Football Manager Newcastle United 2013 Review
This year’s iteration of Football Manager brings with it the arsenal of new and improved features that have made it the undisputed leader in the football management simulation market.
For the first time, it also features a brand new game mode, specifically designed to try and bring back some of the veterans of the game who may have moved on to other things over the years (like for example, real life).
Alongside this all-new ‘Classic Mode’ (more on this later) and the usual tweaks and improvements to the match engine and interface that we’ve come to expect, FM13 brings with it some interesting new features and challenges, each adding new levels of depth, complexity and realism to its immersive world of 21st century fantasy football.
The Director of Football
Perhaps the most high profile of these is the arrival of the Director of Football, a role often surrounded by controversy and failure (Dennis Wise, anyone?). Football Manager takes a slightly different spin on this, allowing you to appoint and fire your own Director of Football, and choose the extent of his responsibilities within the club, like for example negotiating transfers on your behalf or helping you to get rid of unwanted players and youth players in need of playing time in the form of loans.
Another interesting major feature is the concept of Board Promises. When you first sign for a club, the Chairman or Owner will set out certain expectations, upon which you will be judged during your tenure.
In my case as Newcastle United’s brand new manager (replacing a swiftly and ruthlessly dispatched Alan Pardew), I was informed by Mr Ashley that I would be expected to, “sign young players for the first team”, and, “play attacking football”, – both in keeping with Newcastle United’s tradition as well as recent policy.
A couple of signings later (with the help of Chief Scout Graham Carr) Mr Ashley informed me of his delight at the arrival of a couple of promising Spanish U21 internationals. This brings a great new dynamic to the game, with your in-game reputation and playing style having a severe impact on your employability by specific clubs – you’re more likely to see Kevin Keegan at West Ham than you are Sam Allardyce at Swansea, for example.
Perhaps the single biggest new feature of the game is the arrival of the all-new Classic Mode.

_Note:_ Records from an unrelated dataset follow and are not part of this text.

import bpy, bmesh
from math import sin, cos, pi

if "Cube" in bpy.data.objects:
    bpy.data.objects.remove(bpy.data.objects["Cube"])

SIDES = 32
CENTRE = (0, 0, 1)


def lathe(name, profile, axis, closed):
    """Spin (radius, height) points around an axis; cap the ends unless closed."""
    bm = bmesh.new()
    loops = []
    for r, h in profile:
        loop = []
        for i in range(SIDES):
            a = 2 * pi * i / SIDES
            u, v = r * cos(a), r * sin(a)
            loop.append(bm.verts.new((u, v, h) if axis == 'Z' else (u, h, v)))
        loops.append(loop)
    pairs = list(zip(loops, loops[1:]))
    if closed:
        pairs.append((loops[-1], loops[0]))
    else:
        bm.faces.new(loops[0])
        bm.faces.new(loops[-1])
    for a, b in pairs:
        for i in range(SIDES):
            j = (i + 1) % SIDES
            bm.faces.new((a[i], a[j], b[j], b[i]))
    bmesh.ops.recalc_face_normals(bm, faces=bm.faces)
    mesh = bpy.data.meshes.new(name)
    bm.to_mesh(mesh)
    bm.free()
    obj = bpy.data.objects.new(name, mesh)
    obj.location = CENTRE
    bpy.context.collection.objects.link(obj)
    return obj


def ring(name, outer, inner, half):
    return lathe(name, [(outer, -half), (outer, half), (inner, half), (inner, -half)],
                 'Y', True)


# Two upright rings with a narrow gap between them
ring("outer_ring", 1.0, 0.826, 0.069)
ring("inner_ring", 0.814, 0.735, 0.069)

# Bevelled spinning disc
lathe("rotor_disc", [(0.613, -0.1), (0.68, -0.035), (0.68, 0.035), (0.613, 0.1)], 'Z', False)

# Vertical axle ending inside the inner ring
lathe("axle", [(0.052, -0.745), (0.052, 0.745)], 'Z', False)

In a clear attempt to try and entice back some of the older players who’re just too busy for the highly detailed and complex world of the main simulation mode, FMC is a stripped-down, scaled back version of FM13 designed for a “quick game” or a casual stint without the commitment of a proper simulation game.
To achieve this, the team have taken out things like pre-match talks, they’ve simplified the media interviews side of things and generally made everything quicker, easier and less time-consuming, particularly between matches
The matches themselves however still have the full-featured 3D match engine, and although it’s no FIFA in terms of graphics or physics, still looks a whole lifetime better than the trusty old days of watching scrolling text, waiting for that last minute equaliser from Darren Peacock to flash.
FM13 has been kind to NUFC, and some of the star players in the squad are pretty special – Cisse’s finishing is a perfect 20/20, Ben Arfa is a lethal and speedy dribbler, Tiote is a tank, and Cabaye is possibly one of the best creative midfielders in Europe. Shola Ameobi however hasn’t been so lucky. Make of that what you will…
For the love of the game…
Overall, this is easily the best game SI Games have ever released: you can continue to love it as the undisputed champion of sports management simulation games, or you could perhaps start to fall back in love with that old and trusted friend – even though life may have got in the way somewhere along the road.
You won’t be disappointed.
If you would like to feature on The Mag, submit your article to [email protected]